(C) The result might be due to a combination of conjunctural factors and financial integration:Maastricht Treaty fiscal criteria promoted fiscal contraction (an increase in government netlending) for member-states with large government deficits and, at the same time, financialintegration affected the private savingsinvestment gap: for borrowing countries the privatesavingsinvestment gap shrank as a result of interest rate convergence, which reduced privatesavings and increased private investment.

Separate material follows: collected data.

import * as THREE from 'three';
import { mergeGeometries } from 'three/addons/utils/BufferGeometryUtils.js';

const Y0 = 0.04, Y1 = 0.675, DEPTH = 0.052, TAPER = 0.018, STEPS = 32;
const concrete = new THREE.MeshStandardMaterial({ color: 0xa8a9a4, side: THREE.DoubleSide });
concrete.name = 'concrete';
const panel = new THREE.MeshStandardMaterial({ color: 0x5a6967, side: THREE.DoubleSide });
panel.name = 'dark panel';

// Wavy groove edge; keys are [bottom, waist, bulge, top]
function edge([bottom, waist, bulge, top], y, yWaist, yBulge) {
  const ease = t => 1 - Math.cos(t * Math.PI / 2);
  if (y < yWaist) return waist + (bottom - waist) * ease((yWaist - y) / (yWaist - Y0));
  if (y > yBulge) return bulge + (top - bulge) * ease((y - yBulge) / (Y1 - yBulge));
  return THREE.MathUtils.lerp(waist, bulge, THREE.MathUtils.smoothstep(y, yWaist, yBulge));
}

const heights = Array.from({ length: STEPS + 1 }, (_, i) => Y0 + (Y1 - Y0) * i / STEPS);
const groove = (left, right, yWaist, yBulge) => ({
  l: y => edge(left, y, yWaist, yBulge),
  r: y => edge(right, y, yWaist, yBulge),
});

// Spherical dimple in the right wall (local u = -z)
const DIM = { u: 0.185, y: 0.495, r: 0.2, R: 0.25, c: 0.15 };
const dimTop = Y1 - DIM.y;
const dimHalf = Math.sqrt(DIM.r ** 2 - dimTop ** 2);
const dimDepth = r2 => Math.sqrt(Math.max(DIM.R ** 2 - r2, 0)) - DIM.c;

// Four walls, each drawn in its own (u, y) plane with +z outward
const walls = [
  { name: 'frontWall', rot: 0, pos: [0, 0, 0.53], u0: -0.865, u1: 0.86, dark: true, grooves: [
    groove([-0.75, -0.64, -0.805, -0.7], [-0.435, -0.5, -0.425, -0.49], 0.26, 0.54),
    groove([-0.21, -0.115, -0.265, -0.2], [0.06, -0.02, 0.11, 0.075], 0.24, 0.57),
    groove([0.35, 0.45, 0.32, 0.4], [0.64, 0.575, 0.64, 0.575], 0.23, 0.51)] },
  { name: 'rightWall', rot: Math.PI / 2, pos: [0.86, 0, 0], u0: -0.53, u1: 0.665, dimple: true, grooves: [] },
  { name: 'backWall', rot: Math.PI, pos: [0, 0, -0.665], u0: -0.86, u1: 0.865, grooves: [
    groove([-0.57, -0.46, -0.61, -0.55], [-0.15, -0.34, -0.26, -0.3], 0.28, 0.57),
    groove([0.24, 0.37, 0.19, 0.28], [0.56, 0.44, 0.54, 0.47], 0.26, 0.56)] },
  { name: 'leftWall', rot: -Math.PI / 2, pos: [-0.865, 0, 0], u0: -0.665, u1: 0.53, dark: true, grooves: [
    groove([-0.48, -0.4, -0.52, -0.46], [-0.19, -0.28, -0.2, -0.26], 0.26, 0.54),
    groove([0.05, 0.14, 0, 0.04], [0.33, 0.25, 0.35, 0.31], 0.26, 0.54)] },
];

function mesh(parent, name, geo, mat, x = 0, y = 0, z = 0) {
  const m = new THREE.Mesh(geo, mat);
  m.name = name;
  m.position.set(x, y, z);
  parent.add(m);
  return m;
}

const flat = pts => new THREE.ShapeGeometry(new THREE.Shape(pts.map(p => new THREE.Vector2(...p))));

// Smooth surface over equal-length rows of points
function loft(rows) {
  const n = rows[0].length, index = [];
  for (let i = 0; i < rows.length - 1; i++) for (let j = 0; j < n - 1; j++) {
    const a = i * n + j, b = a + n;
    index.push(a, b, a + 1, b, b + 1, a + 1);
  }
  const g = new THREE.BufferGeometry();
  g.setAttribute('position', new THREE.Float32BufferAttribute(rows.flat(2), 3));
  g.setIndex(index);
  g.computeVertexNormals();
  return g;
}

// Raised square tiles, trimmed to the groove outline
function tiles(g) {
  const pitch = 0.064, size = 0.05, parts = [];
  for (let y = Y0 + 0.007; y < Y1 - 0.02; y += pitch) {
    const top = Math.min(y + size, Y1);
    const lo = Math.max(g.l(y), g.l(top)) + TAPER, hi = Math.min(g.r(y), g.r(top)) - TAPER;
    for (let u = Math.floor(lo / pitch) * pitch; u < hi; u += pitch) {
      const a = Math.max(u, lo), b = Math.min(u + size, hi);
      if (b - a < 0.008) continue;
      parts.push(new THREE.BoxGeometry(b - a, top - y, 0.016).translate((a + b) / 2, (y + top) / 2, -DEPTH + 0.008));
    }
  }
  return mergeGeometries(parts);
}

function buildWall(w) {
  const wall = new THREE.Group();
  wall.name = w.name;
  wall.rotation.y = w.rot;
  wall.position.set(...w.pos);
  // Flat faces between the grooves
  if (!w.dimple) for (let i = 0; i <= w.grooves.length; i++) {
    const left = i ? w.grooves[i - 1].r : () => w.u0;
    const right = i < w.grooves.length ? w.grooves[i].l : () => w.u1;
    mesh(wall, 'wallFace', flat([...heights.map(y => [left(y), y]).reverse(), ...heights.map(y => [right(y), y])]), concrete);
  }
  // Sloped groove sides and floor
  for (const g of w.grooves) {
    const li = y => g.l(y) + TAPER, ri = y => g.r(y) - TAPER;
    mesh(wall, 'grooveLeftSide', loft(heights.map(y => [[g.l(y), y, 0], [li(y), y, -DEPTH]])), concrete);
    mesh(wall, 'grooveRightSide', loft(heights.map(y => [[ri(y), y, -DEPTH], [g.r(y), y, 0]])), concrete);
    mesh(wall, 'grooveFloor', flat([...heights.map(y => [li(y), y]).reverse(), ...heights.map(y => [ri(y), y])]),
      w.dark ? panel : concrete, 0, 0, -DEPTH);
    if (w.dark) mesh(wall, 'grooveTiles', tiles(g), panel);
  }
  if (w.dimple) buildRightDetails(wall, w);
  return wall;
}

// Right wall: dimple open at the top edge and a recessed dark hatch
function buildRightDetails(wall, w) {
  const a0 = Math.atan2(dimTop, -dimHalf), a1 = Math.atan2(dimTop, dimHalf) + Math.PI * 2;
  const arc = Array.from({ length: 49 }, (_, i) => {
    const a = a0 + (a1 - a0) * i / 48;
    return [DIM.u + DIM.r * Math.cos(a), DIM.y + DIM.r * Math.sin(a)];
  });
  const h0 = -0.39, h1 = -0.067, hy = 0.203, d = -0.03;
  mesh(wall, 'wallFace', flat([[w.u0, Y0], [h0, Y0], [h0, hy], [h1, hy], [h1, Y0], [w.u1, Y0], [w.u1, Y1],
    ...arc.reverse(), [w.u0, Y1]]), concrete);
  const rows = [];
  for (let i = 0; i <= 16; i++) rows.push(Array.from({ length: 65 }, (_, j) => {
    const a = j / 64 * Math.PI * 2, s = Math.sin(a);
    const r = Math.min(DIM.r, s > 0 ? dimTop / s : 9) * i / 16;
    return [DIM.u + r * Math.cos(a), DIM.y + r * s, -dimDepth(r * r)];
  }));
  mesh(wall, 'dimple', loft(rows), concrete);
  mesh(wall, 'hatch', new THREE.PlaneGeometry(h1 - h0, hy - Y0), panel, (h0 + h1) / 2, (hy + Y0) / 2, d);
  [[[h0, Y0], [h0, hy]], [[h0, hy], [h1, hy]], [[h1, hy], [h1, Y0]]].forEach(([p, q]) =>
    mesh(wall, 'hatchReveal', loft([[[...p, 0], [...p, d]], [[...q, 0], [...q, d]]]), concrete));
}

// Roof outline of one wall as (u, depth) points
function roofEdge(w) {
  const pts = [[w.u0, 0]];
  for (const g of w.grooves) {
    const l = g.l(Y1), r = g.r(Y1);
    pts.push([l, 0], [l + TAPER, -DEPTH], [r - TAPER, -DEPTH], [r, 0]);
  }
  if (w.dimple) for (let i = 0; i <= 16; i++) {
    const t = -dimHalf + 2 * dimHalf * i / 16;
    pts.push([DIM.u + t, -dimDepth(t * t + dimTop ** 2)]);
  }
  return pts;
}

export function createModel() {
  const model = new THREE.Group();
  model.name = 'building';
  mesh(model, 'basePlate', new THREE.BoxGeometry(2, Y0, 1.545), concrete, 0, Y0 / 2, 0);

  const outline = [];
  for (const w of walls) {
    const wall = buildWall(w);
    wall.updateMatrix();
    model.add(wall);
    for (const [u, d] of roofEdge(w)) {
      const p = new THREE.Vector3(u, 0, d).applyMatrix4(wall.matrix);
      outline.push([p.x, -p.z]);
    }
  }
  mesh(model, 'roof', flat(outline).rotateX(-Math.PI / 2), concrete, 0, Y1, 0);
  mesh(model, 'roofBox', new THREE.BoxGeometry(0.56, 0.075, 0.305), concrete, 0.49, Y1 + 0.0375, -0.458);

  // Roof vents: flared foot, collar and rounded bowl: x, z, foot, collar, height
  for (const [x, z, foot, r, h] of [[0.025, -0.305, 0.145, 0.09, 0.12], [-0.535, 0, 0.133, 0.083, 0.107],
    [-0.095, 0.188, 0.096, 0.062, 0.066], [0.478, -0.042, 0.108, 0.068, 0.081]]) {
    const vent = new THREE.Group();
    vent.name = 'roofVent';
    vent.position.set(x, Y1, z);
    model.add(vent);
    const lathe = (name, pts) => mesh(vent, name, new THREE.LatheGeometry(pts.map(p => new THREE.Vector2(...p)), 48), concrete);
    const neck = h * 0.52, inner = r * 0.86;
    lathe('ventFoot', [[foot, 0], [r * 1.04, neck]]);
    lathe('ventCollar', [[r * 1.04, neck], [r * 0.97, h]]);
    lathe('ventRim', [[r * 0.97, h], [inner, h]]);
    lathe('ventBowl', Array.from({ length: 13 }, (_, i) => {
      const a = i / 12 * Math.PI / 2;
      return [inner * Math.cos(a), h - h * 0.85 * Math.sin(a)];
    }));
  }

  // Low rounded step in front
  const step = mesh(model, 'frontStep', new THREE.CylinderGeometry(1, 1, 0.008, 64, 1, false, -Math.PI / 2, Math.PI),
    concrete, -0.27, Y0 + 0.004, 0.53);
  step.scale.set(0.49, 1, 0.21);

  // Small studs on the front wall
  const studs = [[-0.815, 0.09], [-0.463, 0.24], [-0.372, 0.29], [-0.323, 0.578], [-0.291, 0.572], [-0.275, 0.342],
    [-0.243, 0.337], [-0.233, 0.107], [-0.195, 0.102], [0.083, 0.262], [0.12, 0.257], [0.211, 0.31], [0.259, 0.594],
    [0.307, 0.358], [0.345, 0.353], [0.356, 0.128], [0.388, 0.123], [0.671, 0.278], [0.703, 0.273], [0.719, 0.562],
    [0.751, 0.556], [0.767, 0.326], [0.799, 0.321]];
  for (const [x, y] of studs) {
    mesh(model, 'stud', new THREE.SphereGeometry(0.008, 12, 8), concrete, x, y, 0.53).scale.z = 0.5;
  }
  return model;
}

Although we do not examine empirically the transmission mechanism and the full implications ofthis surprisingly strong result (which definitely requires further investigation), we can draw threeconclusions. Firstly, we should expect a rather small association between changes in the currentaccount deficit and changes in the public sector deficit, as there is strong evidence that changes inthe public sector deficit are matched by opposite changes in the private sector savingsinvestmentgap.3 Secondly, empirical efforts to analyz...